====== Data to use ======
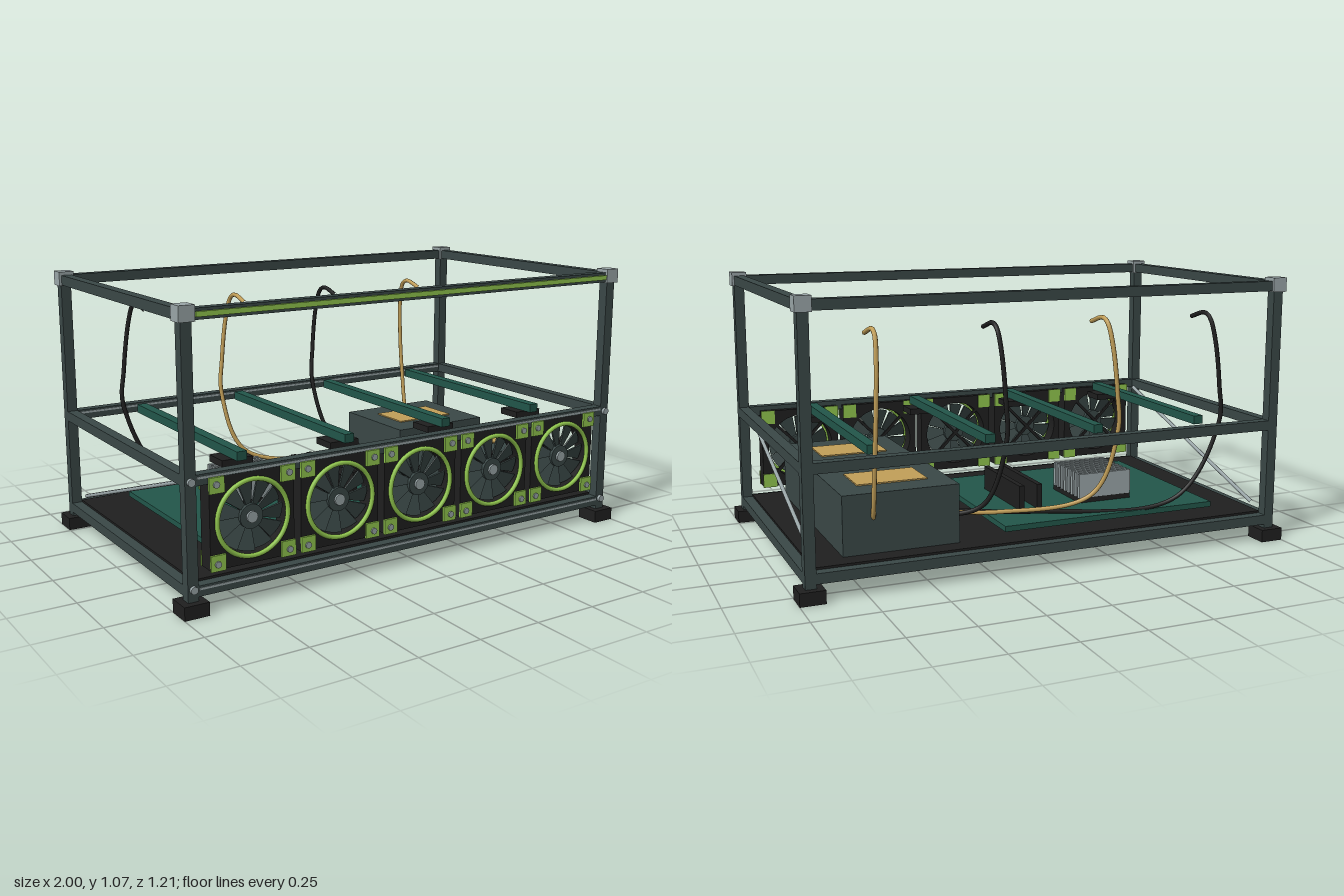
import * as THREE from 'three';

const mat = (name, color) => { const m = new THREE.MeshStandardMaterial({ color }); m.name = name; return m; };

export function createModel() {
  const root = new THREE.Group();
  root.name = 'openRig';
  const slate = mat('slate', 0x3a4847), black = mat('black', 0x1f1f1f), silver = mat('silver', 0x9aa6a8);
  const green = mat('circuitGreen', 0x22564a), lime = mat('lime', 0x92c84e), gold = mat('gold', 0xc29f58);

  const add = (name, geo, m, x = 0, y = 0, z = 0, parent = root) => {
    const mesh = new THREE.Mesh(geo, m);
    mesh.name = name;
    mesh.position.set(x, y, z);
    parent.add(mesh);
    return mesh;
  };
  const box = (name, w, h, d, m, x, y, z, parent) => add(name, new THREE.BoxGeometry(w, h, d), m, x, y, z, parent);
  const tube = (name, pts, r, m, seg = 64) =>
    add(name, new THREE.TubeGeometry(new THREE.CatmullRomCurve3(pts.map(p => new THREE.Vector3(...p))), seg, r, 8), m);
  const disc = (name, r, d, m, x, y, z, parent, n = 12) =>
    add(name, new THREE.CylinderGeometry(r, r, d, n).rotateX(Math.PI / 2), m, x, y, z, parent);

  // Frame: posts, feet, corner cubes and three levels of rails
  const X = 0.953, Z = 0.555, T = 0.041;
  const levels = [0.085, 0.478, 1.038];
  for (const sx of [-1, 1]) {
    for (const sz of [-1, 1]) {
      box('post', T, 0.99, T, slate, sx * X, 0.545, sz * Z);
      box('foot', 0.095, 0.05, 0.095, black, sx * X, 0.025, sz * Z);
      box('cornerCube', 0.06, 0.056, 0.06, silver, sx * X, 1.043, sz * Z);
    }
    for (const y of levels) box('sideRail', T, 0.039, 2 * Z - T, slate, sx * X, y, 0);
    for (const y of [0.095, 0.476]) disc('frameBolt', 0.014, 0.014, silver, sx * X, y, Z + 0.026);
    // Diagonal brace
    tube('brace', [[sx * 0.926, 0.462, 0.51], [sx * 0.926, 0.14, -0.49]], 0.008, silver, 1);
  }
  for (const sz of [-1, 1]) for (const y of levels) {
    box('longRail', 2 * X - T, 0.039, T, slate, 0, y, sz * Z);
    if (y < 1) box('railGroove', 1.86, 0.008, 0.004, silver, 0, y + 0.008, sz * Z + 0.021);
  }
  box('lightStrip', 1.84, 0.018, 0.01, lime, 0, 1.038, Z + 0.025);

  // Tray and main board
  box('tray', 1.865, 0.014, 1.07, black, 0, 0.106, 0);
  box('mainBoard', 0.92, 0.022, 0.78, green, -0.3, 0.136, -0.05);
  for (const x of [-0.7, 0.1]) for (const z of [-0.38, 0.28]) box('standoff', 0.03, 0.014, 0.03, black, x, 0.119, z);
  box('heatsinkBase', 0.235, 0.02, 0.245, black, -0.367, 0.157, -0.132);
  for (let i = 0; i < 8; i++) box('heatsinkFin', 0.235, 0.1, 0.016, silver, -0.367, 0.217, -0.246 + i * 0.0325);
  for (const x of [-0.069, 0.009]) box('memoryStick', 0.022, 0.1, 0.37, black, x, 0.196, -0.07);

  // Power supplies with labels and vent bars
  for (const z of [-0.255, 0.25]) {
    const psu = new THREE.Group();
    psu.name = 'powerSupply';
    psu.position.z = z;
    root.add(psu);
    box('psuCase', 0.45, 0.228, 0.41, slate, 0.58, 0.226, 0, psu);
    box('psuLabel', 0.275, 0.005, 0.182, gold, 0.578, 0.3425, 0, psu);
    for (let i = 0; i < 7; i++) box('ventBar', 0.34, 0.011, 0.008, black, 0.58, 0.157 + i * 0.0235, 0.208, psu);
  }

  // Card supports
  const slots = [-0.687, -0.233, 0.222, 0.682];
  for (const x of slots) {
    box('cardBeam', 0.04, 0.034, 0.883, green, x, 0.496, 0);
    box('cardConnector', 0.125, 0.025, 0.1, black, x, 0.467, 0.358);
  }

  // Cables rise from the supplies and hook over at the top
  const runs = [
    [[0.56, 0.22, -0.25], [0.0, 0.165, -0.35], [-0.58, 0.19, -0.46]],
    [[0.56, 0.22, -0.26], [0.15, 0.18, -0.35], [-0.2, 0.24, -0.455]],
    [[0.56, 0.22, -0.27], [0.36, 0.2, -0.375], [0.25, 0.25, -0.45]],
    [[0.68, 0.22, -0.42], [0.69, 0.26, -0.465]],
  ];
  const sway = [-0.052, -0.047, -0.035, 0.012];
  slots.forEach((x, i) => tube('cable', [...runs[i],
    [x + sway[i], 0.5, -0.513], [x + sway[i] * 0.75, 0.65, -0.525], [x + sway[i] * 0.3, 0.83, -0.522],
    [x + sway[i] * 0.05, 0.915, -0.5], [x, 0.934, -0.465], [x, 0.91, -0.37]], 0.009, i % 2 ? gold : black, 96));

  // Fans: square shroud, ring, corner pads, blades and hub
  const shroud = new THREE.Shape();
  const S = 0.166;
  shroud.moveTo(-S, -S).lineTo(S, -S).lineTo(S, S).lineTo(-S, S).closePath();
  shroud.holes.push(new THREE.Path().absarc(0, 0, 0.139, 0, Math.PI * 2, true));
  const shroudGeo = new THREE.ExtrudeGeometry(shroud, { depth: 0.068, bevelEnabled: false, curveSegments: 32 });
  const ringGeo = new THREE.TorusGeometry(0.139, 0.009, 8, 48);
  const N = 11, half = Math.PI / N * 0.95;
  const bladeShape = new THREE.Shape();
  bladeShape.absarc(0, 0, 0.128, -half, half, false);
  bladeShape.absarc(0, 0, 0.03, half, -half, true);
  const bladeGeo = new THREE.ExtrudeGeometry(bladeShape, { depth: 0.006, bevelEnabled: false, curveSegments: 4 });
  bladeGeo.rotateX(0.3);
  for (let f = -2; f <= 2; f++) {
    const fan = new THREE.Group();
    fan.name = 'fan';
    fan.position.set(f * 0.36, 0.313, 0);
    root.add(fan);
    add('fanShroud', shroudGeo, black, 0, 0, 0.508, fan);
    add('fanRing', ringGeo, lime, 0, 0, 0.579, fan);
    for (const sx of [-1, 1]) for (const sy of [-1, 1]) {
      box('cornerPad', 0.058, 0.058, 0.009, lime, sx * 0.139, sy * 0.139, 0.5805, fan);
      box('rearPad', 0.058, 0.058, 0.006, lime, sx * 0.139, sy * 0.139, 0.505, fan);
      disc('padBolt', 0.012, 0.008, silver, sx * 0.142, sy * 0.142, 0.587, fan);
    }
    for (let i = 0; i < N; i++) add('fanBlade', bladeGeo, slate, 0, 0, 0.55, fan).rotation.z = i * 2 * Math.PI / N;
    disc('fanHub', 0.045, 0.036, slate, 0, 0, 0.55, fan, 24);
    disc('hubCap', 0.021, 0.01, silver, 0, 0, 0.572, fan, 16);
    // Rear struts hold the hub
    for (const a of [Math.PI / 4, -Math.PI / 4]) box('fanStrut', 0.3, 0.012, 0.01, black, 0, 0, 0.515, fan).rotation.z = a;
  }
  return root;
}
======
Retype each entry exactly. No pictures.

import * as THREE from 'three';

const mat = (name, color) => { const m = new THREE.MeshStandardMaterial({ color }); m.name = name; return m; };

export function createModel() {
  const root = new THREE.Group();
  root.name = 'openRig';
  const slate = mat('slate', 0x3a4847), black = mat('black', 0x1f1f1f), silver = mat('silver', 0x9aa6a8);
  const green = mat('circuitGreen', 0x22564a), lime = mat('lime', 0x92c84e), gold = mat('gold', 0xc29f58);

  const add = (name, geo, m, x = 0, y = 0, z = 0, parent = root) => {
    const mesh = new THREE.Mesh(geo, m);
    mesh.name = name;
    mesh.position.set(x, y, z);
    parent.add(mesh);
    return mesh;
  };
  const box = (name, w, h, d, m, x, y, z, parent) => add(name, new THREE.BoxGeometry(w, h, d), m, x, y, z, parent);
  const tube = (name, pts, r, m, seg = 64) =>
    add(name, new THREE.TubeGeometry(new THREE.CatmullRomCurve3(pts.map(p => new THREE.Vector3(...p))), seg, r, 8), m);
  const disc = (name, r, d, m, x, y, z, parent, n = 12) =>
    add(name, new THREE.CylinderGeometry(r, r, d, n).rotateX(Math.PI / 2), m, x, y, z, parent);

  // Frame: posts, feet, corner cubes and three levels of rails
  const X = 0.953, Z = 0.555, T = 0.041;
  const levels = [0.085, 0.478, 1.038];
  for (const sx of [-1, 1]) {
    for (const sz of [-1, 1]) {
      box('post', T, 0.99, T, slate, sx * X, 0.545, sz * Z);
      box('foot', 0.095, 0.05, 0.095, black, sx * X, 0.025, sz * Z);
      box('cornerCube', 0.06, 0.056, 0.06, silver, sx * X, 1.043, sz * Z);
    }
    for (const y of levels) box('sideRail', T, 0.039, 2 * Z - T, slate, sx * X, y, 0);
    for (const y of [0.095, 0.476]) disc('frameBolt', 0.014, 0.014, silver, sx * X, y, Z + 0.026);
    // Diagonal brace
    tube('brace', [[sx * 0.926, 0.462, 0.51], [sx * 0.926, 0.14, -0.49]], 0.008, silver, 1);
  }
  for (const sz of [-1, 1]) for (const y of levels) {
    box('longRail', 2 * X - T, 0.039, T, slate, 0, y, sz * Z);
    if (y < 1) box('railGroove', 1.86, 0.008, 0.004, silver, 0, y + 0.008, sz * Z + 0.021);
  }
  box('lightStrip', 1.84, 0.018, 0.01, lime, 0, 1.038, Z + 0.025);

  // Tray and main board
  box('tray', 1.865, 0.014, 1.07, black, 0, 0.106, 0);
  box('mainBoard', 0.92, 0.022, 0.78, green, -0.3, 0.136, -0.05);
  for (const x of [-0.7, 0.1]) for (const z of [-0.38, 0.28]) box('standoff', 0.03, 0.014, 0.03, black, x, 0.119, z);
  box('heatsinkBase', 0.235, 0.02, 0.245, black, -0.367, 0.157, -0.132);
  for (let i = 0; i < 8; i++) box('heatsinkFin', 0.235, 0.1, 0.016, silver, -0.367, 0.217, -0.246 + i * 0.0325);
  for (const x of [-0.069, 0.009]) box('memoryStick', 0.022, 0.1, 0.37, black, x, 0.196, -0.07);

  // Power supplies with labels and vent bars
  for (const z of [-0.255, 0.25]) {
    const psu = new THREE.Group();
    psu.name = 'powerSupply';
    psu.position.z = z;
    root.add(psu);
    box('psuCase', 0.45, 0.228, 0.41, slate, 0.58, 0.226, 0, psu);
    box('psuLabel', 0.275, 0.005, 0.182, gold, 0.578, 0.3425, 0, psu);
    for (let i = 0; i < 7; i++) box('ventBar', 0.34, 0.011, 0.008, black, 0.58, 0.157 + i * 0.0235, 0.208, psu);
  }

  // Card supports
  const slots = [-0.687, -0.233, 0.222, 0.682];
  for (const x of slots) {
    box('cardBeam', 0.04, 0.034, 0.883, green, x, 0.496, 0);
    box('cardConnector', 0.125, 0.025, 0.1, black, x, 0.467, 0.358);
  }

  // Cables rise from the supplies and hook over at the top
  const runs = [
    [[0.56, 0.22, -0.25], [0.0, 0.165, -0.35], [-0.58, 0.19, -0.46]],
    [[0.56, 0.22, -0.26], [0.15, 0.18, -0.35], [-0.2, 0.24, -0.455]],
    [[0.56, 0.22, -0.27], [0.36, 0.2, -0.375], [0.25, 0.25, -0.45]],
    [[0.68, 0.22, -0.42], [0.69, 0.26, -0.465]],
  ];
  const sway = [-0.052, -0.047, -0.035, 0.012];
  slots.forEach((x, i) => tube('cable', [...runs[i],
    [x + sway[i], 0.5, -0.513], [x + sway[i] * 0.75, 0.65, -0.525], [x + sway[i] * 0.3, 0.83, -0.522],
    [x + sway[i] * 0.05, 0.915, -0.5], [x, 0.934, -0.465], [x, 0.91, -0.37]], 0.009, i % 2 ? gold : black, 96));

  // Fans: square shroud, ring, corner pads, blades and hub
  const shroud = new THREE.Shape();
  const S = 0.166;
  shroud.moveTo(-S, -S).lineTo(S, -S).lineTo(S, S).lineTo(-S, S).closePath();
  shroud.holes.push(new THREE.Path().absarc(0, 0, 0.139, 0, Math.PI * 2, true));
  const shroudGeo = new THREE.ExtrudeGeometry(shroud, { depth: 0.068, bevelEnabled: false, curveSegments: 32 });
  const ringGeo = new THREE.TorusGeometry(0.139, 0.009, 8, 48);
  const N = 11, half = Math.PI / N * 0.95;
  const bladeShape = new THREE.Shape();
  bladeShape.absarc(0, 0, 0.128, -half, half, false);
  bladeShape.absarc(0, 0, 0.03, half, -half, true);
  const bladeGeo = new THREE.ExtrudeGeometry(bladeShape, { depth: 0.006, bevelEnabled: false, curveSegments: 4 });
  bladeGeo.rotateX(0.3);
  for (let f = -2; f <= 2; f++) {
    const fan = new THREE.Group();
    fan.name = 'fan';
    fan.position.set(f * 0.36, 0.313, 0);
    root.add(fan);
    add('fanShroud', shroudGeo, black, 0, 0, 0.508, fan);
    add('fanRing', ringGeo, lime, 0, 0, 0.579, fan);
    for (const sx of [-1, 1]) for (const sy of [-1, 1]) {
      box('cornerPad', 0.058, 0.058, 0.009, lime, sx * 0.139, sy * 0.139, 0.5805, fan);
      box('rearPad', 0.058, 0.058, 0.006, lime, sx * 0.139, sy * 0.139, 0.505, fan);
      disc('padBolt', 0.012, 0.008, silver, sx * 0.142, sy * 0.142, 0.587, fan);
    }
    for (let i = 0; i < N; i++) add('fanBlade', bladeGeo, slate, 0, 0, 0.55, fan).rotation.z = i * 2 * Math.PI / N;
    disc('fanHub', 0.045, 0.036, slate, 0, 0, 0.55, fan, 24);
    disc('hubCap', 0.021, 0.01, silver, 0, 0, 0.572, fan, 16);
    // Rear struts hold the hub
    for (const a of [Math.PI / 4, -Math.PI / 4]) box('fanStrut', 0.3, 0.012, 0.01, black, 0, 0, 0.515, fan).rotation.z = a;
  }
  return root;
}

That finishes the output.